Mobile cyber-attacks surge as hackers chase banking info

Mobile cyber-attacks surge as hackers chase banking info
Android users faced six times as many cyber-attacks this year than last, according to a new study. Hackers targeted 588,000 mobile users worldwide between August 2013 and July 2014.

Hackers are increasingly targeting smartphone users to get into victims’ bank accounts and steal money, according to security researchers at Kaspersky Lab and Interpol.

Some 60 percent of the malware targeting Android devices was designed to steal banking details or money, as reported by Kaspersky, one of the world’s leading cyber security firms.

The biggest number of cyber-attacks came from the Trojan-SMS malware family, a malicious program which allows hackers access to user bank card data, in addition to user names and passwords for online banking services, the study finds. Trojan-SMS accounts for 57.08 percent of attacks.

“One infection is enough to give cybercriminals access to all the financial assets of their victims. In the case of Trojan-SMS, hackers need dozens or even hundreds of successful attacks to reap tangible benefits,” Roman Unuchek, a senior anti-malware expert at Kaspersky, explained in the study’s press release.

The report also warns about the danger of downloading third-party mobile applications.

“Third party apps pose a security threat to users who enable the installation of apps from unverified sources. These unverified packages may carry malware that would be installed on a device without the user's permission or knowledge," it said.

Hackers often lure users with malware disguised as free games or pornography. One new Trojan, masked as a tic-tac-toe application, covertly steals user data and email correspondence after installation.

“Such seemingly innocuous apps like tic-tac-toe give cybercriminals access to a vast amount of both personal and corporate data,” Anton Kivva, a Kaspersky Lab cyber security expert, told MR7.

Image from http://securelist.com


Cybercriminals most frequently targeted those in Russia, but also waged attacks on users in Ukraine, Spain, the United Kingdom, Vietnam, Malaysia, Germany, India and France, the survey found.

Over 50 percent of the attacks were registered in Russia. However, the study points out that this could be because more Russians granted Kaspersky permission to track their statistics.

The popularity of mobile payment services in Russia may also be at play. Such payments allow users to pay for services by sending premium SMSs, providing an avenue for hackers to exploit, according to the study. Hackers use the apps to manipulate victims’ devices into sending premium SMSs meanwhile taking a cut of the profits from affiliate criminal companies on the receiving end of the messages.

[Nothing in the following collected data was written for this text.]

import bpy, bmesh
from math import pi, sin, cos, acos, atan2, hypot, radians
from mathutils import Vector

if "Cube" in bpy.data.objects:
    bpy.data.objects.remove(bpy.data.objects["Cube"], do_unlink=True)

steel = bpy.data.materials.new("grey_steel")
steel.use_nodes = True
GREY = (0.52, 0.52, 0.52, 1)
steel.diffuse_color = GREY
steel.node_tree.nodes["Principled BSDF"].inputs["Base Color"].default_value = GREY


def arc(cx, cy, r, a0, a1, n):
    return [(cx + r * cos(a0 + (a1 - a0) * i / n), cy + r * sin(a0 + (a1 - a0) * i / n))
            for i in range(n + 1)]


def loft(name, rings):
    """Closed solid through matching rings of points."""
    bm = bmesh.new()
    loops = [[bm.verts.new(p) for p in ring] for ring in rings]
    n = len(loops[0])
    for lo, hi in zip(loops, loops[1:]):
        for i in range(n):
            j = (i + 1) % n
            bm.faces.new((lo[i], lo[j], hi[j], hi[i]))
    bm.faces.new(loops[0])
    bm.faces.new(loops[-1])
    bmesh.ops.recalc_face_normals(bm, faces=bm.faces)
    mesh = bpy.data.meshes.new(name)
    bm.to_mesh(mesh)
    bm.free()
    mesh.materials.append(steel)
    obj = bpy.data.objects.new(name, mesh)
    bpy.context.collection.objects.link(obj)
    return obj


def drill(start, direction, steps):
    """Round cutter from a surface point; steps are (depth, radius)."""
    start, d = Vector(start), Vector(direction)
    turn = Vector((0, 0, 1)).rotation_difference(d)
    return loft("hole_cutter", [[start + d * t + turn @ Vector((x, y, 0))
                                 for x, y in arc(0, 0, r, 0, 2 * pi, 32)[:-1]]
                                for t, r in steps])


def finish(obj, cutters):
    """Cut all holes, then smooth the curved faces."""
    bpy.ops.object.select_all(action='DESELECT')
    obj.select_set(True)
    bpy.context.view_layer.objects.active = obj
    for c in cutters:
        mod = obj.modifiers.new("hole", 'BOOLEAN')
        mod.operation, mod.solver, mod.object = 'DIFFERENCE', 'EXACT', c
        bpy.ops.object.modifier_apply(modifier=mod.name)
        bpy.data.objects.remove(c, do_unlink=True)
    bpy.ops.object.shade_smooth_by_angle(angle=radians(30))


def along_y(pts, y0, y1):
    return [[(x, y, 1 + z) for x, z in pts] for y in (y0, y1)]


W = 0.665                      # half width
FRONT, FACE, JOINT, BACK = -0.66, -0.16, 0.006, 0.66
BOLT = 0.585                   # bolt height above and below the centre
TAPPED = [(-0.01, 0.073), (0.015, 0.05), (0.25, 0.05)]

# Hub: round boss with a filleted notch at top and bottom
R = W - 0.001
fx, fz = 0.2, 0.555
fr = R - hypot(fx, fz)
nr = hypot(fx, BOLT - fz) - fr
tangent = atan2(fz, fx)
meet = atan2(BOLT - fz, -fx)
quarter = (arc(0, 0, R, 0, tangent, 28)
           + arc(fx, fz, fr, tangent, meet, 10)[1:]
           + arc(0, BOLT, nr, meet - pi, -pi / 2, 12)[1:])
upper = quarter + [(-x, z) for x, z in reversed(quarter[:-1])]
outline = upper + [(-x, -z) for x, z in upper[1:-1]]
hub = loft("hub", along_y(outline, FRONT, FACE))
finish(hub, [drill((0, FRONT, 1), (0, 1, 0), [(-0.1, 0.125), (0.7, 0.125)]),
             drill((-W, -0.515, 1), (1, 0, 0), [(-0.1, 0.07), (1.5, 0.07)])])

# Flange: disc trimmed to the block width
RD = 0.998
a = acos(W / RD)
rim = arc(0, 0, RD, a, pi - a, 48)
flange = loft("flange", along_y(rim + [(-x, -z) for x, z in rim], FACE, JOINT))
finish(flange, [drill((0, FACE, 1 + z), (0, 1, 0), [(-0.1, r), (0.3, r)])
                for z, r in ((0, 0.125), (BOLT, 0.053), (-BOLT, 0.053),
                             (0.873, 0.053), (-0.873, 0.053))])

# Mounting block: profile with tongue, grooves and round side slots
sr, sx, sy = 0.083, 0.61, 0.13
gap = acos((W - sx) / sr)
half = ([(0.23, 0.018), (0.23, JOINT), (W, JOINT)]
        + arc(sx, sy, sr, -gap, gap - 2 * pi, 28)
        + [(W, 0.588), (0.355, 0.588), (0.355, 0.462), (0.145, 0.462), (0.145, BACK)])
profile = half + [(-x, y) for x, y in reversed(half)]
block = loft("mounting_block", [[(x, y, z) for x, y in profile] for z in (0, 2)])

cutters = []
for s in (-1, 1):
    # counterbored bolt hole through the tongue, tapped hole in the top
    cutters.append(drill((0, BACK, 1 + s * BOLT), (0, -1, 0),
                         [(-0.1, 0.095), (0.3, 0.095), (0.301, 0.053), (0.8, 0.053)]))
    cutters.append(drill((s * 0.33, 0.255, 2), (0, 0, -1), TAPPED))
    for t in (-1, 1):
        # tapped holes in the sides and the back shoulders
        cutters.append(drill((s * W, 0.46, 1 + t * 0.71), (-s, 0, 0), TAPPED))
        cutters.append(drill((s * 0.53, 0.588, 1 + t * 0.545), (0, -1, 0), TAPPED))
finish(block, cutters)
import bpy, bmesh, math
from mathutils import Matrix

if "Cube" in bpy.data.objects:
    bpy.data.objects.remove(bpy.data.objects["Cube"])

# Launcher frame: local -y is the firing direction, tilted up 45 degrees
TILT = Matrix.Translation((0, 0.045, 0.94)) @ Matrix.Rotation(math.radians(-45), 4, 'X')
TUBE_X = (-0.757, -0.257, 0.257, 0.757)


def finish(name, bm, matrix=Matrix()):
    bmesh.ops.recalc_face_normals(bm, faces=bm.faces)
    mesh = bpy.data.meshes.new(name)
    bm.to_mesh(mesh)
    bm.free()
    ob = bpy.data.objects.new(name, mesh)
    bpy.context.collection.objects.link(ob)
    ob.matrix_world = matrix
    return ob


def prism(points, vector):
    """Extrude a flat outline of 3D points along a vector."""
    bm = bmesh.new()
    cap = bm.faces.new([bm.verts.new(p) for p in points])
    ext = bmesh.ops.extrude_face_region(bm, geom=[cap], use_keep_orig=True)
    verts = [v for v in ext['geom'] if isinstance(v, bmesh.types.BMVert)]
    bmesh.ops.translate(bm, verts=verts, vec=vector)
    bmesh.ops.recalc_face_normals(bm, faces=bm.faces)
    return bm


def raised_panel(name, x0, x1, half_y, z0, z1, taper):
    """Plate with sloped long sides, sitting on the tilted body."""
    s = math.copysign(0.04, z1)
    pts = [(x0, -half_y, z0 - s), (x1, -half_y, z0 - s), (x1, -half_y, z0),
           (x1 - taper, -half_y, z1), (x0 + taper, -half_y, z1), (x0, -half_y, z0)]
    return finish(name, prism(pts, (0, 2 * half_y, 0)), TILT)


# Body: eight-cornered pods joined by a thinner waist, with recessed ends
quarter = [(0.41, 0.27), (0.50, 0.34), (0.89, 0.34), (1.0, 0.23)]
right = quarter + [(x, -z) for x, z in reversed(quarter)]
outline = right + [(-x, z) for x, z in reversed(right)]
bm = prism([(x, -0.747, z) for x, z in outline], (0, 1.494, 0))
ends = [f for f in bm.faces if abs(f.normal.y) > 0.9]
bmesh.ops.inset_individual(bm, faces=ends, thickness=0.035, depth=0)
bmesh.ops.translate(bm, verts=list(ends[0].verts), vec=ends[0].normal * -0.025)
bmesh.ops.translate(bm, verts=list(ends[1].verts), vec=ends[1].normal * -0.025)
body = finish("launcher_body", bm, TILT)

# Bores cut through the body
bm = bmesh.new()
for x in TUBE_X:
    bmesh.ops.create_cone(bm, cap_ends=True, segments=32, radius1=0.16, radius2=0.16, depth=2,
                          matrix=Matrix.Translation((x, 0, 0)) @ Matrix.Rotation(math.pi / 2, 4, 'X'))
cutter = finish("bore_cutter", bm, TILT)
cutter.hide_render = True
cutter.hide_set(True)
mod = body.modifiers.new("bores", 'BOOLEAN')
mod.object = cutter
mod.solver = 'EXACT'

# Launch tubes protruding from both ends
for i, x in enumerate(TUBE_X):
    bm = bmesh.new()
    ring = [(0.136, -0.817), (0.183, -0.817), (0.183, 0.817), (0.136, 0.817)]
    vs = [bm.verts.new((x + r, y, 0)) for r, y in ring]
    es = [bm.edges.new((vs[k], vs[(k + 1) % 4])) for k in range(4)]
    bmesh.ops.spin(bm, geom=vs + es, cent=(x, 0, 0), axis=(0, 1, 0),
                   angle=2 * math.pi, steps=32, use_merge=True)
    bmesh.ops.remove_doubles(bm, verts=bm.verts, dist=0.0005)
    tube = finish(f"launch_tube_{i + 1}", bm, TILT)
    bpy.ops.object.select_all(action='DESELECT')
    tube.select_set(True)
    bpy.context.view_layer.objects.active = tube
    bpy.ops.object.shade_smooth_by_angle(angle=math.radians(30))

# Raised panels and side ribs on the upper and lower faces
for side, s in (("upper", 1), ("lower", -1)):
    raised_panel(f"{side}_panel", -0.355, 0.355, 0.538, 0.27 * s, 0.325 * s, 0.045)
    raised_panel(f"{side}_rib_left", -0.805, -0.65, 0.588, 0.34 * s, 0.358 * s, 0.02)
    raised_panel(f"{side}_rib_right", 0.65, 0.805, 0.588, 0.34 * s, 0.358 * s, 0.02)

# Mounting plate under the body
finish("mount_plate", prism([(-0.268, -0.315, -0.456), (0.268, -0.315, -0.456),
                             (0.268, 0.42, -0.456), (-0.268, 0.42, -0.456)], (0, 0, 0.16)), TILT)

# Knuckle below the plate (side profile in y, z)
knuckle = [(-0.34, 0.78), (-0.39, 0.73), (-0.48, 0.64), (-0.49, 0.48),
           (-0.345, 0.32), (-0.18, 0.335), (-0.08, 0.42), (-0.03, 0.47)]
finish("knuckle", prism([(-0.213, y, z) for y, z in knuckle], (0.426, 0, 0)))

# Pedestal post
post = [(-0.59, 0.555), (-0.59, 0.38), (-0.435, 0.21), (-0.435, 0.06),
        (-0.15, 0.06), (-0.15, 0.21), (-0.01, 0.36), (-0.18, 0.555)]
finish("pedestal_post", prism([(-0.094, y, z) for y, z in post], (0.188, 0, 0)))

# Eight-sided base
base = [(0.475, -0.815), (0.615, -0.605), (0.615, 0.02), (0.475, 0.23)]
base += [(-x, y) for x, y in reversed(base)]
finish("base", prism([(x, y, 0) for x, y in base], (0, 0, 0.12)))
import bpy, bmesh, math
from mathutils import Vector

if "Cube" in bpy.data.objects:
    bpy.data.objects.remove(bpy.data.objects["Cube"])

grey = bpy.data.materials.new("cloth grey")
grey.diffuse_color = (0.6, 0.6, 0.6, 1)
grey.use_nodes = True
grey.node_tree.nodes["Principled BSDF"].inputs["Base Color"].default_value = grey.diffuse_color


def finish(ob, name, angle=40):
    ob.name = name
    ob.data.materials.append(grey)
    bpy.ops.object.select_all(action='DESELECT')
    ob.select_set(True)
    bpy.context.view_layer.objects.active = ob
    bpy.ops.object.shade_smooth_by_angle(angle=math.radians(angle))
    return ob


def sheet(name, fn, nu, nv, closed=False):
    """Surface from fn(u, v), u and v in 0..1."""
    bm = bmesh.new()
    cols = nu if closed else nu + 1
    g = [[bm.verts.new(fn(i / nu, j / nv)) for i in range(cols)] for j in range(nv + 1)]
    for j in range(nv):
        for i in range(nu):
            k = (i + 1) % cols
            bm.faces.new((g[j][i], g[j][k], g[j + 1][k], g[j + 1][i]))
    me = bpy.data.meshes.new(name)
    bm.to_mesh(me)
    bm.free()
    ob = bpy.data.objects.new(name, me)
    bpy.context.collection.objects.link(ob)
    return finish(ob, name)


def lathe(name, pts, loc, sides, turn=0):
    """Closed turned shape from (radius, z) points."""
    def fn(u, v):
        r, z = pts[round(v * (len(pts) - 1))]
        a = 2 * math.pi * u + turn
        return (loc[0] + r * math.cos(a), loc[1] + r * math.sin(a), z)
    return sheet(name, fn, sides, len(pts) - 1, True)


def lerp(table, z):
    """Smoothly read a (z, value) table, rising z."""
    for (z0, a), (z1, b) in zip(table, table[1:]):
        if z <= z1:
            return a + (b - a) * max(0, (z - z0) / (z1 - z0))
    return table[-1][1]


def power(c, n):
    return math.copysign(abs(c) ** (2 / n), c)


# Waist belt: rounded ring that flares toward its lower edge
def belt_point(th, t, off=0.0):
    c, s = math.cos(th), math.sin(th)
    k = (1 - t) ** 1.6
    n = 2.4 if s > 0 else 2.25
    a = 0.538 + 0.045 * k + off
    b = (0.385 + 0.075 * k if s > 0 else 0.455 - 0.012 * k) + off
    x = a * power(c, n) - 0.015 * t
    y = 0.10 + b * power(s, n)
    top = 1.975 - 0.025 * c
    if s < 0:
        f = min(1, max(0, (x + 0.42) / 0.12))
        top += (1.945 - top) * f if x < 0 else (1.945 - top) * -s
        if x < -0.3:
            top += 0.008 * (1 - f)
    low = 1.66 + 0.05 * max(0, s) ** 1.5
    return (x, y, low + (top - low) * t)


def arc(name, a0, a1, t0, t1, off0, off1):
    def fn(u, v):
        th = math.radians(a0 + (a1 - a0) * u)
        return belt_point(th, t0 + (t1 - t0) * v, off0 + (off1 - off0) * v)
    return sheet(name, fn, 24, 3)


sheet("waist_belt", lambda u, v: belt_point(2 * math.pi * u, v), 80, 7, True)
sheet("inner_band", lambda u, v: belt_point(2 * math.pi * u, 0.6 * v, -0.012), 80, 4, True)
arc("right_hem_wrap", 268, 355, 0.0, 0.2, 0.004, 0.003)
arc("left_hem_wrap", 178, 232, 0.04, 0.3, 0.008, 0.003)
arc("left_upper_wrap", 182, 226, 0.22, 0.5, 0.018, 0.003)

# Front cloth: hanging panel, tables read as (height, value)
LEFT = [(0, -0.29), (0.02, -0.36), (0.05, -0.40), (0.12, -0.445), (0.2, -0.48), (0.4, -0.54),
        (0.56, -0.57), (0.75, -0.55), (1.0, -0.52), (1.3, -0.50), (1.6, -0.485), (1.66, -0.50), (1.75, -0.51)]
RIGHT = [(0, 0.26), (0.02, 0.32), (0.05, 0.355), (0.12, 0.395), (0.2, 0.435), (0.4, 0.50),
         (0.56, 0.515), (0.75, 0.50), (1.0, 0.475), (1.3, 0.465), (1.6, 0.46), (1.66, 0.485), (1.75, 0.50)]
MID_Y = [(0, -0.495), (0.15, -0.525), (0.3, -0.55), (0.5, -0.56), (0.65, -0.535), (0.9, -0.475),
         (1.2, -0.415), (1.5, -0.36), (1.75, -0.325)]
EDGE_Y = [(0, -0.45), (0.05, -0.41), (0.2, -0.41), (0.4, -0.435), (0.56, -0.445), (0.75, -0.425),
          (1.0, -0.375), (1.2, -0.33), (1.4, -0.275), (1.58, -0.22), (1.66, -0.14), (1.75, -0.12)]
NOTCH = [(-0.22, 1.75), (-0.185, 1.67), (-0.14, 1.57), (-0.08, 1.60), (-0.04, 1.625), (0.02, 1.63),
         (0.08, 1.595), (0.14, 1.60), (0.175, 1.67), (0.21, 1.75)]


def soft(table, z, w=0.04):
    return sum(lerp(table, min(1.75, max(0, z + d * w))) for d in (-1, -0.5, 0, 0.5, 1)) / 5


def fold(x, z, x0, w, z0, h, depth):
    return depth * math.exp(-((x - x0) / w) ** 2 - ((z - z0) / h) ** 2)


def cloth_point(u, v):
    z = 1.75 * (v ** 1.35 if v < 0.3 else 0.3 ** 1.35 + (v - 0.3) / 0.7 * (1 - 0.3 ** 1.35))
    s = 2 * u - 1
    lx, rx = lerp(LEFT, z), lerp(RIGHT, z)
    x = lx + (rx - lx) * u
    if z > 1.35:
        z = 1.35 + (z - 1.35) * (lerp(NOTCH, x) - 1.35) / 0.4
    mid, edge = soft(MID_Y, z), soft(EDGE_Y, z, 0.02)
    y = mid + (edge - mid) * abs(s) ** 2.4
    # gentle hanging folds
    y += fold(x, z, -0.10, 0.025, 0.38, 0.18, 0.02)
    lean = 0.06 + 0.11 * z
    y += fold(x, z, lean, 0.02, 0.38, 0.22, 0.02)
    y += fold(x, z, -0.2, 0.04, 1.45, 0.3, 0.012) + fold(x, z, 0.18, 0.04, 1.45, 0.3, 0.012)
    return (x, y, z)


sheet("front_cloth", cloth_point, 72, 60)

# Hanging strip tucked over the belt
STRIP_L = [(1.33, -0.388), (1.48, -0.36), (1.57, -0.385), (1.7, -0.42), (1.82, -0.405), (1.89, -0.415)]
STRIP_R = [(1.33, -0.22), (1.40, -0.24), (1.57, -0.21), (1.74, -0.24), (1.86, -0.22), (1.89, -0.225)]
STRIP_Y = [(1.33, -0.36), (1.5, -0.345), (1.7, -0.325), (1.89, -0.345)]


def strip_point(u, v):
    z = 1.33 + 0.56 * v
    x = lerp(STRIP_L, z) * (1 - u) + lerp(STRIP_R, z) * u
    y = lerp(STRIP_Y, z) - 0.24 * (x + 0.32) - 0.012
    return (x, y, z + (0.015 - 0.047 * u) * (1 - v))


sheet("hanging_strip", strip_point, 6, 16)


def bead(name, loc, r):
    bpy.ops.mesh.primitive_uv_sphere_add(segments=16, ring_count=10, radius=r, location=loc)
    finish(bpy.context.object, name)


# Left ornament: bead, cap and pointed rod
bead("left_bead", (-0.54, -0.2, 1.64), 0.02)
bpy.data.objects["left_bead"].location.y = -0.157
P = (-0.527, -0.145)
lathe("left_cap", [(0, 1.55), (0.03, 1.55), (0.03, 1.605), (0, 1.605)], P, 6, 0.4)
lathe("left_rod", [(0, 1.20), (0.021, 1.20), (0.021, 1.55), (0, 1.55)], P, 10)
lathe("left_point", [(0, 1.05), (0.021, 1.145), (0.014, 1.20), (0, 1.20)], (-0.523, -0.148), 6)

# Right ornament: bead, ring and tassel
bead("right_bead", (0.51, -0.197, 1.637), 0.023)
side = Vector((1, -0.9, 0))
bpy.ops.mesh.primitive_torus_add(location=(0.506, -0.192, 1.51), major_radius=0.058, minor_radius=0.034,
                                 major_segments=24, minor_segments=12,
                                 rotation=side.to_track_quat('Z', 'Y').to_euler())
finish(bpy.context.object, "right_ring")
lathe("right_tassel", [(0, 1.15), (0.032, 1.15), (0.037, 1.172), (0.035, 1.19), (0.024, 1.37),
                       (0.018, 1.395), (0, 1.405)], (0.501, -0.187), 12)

Experts explain that mobile attacks are growing and evolving as cybercriminals adapt to rising mobile internet use.

“During the past few years we have witnessed the rise of mobile cyber threats which have become more complex and intelligent enough to target specific entities. With the mobile market growing exponentially, it is clearer that these threats are mutating to include new attack vectors allowing the exploitation of personal smart devices,”
said Madan Oberoi, director of Cyber Innovation & Outreach at Interpol.